"I have real reservations here. If we approve a variance, there is supposed to be a hardship involved," said Dean Dadisman, chair of the planning and appeals board. "If we approve this sign, it would pretty much destroy the regulations that the (Gainesville) City Council has imposed. It would be difficult for us to refuse anyone else requesting the same sort of sign."
The full-color sign, proposed to sit along Atlanta Highway, corresponds with the new digital marketing program offered at the career academy, which gives students the opportunity to use up-to-date marketing tools to learn marketing schemes and industry standards. It would advertise public events, AMBER alerts and other public safety concerns.
"This sign is the industry standard and is similar to the ones used at Hartsfield-Jackson (Atlanta International) Airport. There's not an amber option for it, so we won't have a sign if this isn't approved," said Aaron Turpin, Hall County Schools' executive director for technology.
"The software comes from state charter grant money, and it teaches our 21st century students. No one is doing amber signs anymore, and we can't go back and buy additional software."
Last February, the planning and appeals board denied a request by RaceTrac gas station to install a red and green sign to display gas prices. In December 2002, the board also restricted Walgreens on South Enota Drive from changing its sign from amber to red lighting.
When the code was last updated, several signs around Gainesville, including the Georgia Mountains Center marquee, were allowed to keep red lights.
"Rather than bring this request before this board, maybe it would be appropriate to take this to City Council and ask the code to be changed," said John Snyder, a planning board member. "These type of signs have come out in the past few years, and maybe the code needs to be changed and updated to allow this."

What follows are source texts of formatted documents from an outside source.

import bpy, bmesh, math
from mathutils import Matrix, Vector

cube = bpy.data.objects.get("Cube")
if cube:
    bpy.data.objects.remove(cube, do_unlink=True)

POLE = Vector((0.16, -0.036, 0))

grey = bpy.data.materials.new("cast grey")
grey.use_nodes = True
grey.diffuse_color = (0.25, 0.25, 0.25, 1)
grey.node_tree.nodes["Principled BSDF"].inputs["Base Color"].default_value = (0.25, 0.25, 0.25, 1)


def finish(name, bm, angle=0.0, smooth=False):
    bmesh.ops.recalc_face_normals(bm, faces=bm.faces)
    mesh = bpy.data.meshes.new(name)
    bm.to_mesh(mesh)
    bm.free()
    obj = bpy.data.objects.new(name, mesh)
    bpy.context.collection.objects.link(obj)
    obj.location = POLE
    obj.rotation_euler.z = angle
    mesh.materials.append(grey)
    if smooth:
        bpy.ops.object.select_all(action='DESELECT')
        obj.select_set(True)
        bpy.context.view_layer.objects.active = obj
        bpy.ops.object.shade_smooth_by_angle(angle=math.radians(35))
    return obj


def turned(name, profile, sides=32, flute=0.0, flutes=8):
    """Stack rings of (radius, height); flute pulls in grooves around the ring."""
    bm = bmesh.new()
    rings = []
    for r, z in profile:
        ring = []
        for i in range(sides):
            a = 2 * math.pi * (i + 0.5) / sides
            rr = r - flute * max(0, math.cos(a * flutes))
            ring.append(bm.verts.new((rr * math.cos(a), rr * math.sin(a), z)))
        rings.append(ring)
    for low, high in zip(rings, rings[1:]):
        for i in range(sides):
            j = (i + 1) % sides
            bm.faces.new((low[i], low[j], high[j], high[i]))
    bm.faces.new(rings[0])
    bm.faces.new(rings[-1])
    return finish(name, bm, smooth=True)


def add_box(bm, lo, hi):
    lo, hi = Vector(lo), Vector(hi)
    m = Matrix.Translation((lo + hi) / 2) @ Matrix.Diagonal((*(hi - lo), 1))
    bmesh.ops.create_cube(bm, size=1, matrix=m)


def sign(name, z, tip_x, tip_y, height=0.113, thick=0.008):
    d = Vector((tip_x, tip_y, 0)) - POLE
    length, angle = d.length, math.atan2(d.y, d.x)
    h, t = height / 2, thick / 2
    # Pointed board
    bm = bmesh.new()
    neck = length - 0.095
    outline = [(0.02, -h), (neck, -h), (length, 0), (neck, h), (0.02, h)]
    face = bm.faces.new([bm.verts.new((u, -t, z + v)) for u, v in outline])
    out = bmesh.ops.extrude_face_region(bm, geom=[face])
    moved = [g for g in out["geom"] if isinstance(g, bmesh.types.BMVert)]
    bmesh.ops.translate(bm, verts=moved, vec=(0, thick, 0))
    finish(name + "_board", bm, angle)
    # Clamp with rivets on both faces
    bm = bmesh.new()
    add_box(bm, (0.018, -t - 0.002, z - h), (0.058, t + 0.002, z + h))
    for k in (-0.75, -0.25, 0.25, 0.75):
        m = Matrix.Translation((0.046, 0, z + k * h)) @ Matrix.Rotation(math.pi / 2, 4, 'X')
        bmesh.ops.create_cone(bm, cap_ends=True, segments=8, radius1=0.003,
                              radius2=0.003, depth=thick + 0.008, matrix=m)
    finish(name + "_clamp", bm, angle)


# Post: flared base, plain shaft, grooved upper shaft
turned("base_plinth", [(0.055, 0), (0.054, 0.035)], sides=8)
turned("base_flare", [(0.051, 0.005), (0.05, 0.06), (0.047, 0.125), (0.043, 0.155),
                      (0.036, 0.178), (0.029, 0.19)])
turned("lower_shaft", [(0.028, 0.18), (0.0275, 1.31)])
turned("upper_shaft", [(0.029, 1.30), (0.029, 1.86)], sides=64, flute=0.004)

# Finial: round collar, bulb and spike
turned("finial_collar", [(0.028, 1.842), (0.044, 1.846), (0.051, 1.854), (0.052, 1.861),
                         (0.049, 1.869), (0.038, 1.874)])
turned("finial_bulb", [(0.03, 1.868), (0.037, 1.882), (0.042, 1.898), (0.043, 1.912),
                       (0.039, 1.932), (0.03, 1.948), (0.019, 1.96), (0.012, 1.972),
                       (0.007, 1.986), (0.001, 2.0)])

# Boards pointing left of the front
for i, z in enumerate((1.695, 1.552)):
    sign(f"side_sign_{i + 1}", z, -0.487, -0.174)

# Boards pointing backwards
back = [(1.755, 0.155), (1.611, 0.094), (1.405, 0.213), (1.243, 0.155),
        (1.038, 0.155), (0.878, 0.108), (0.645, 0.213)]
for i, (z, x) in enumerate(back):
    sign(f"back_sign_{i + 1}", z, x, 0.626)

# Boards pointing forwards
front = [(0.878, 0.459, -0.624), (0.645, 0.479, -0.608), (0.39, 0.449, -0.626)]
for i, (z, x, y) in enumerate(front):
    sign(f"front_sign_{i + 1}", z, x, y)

Council members George Wangemann and Bob Hamrick attended Tuesday's planning meeting and were willing to hear the proposal.
"We'll research how other municipalities are dealing with this because I think we will be seeing more and more of this," said planning director Rusty Ligon.
"Then we can present it to the council at one of their upcoming work sessions."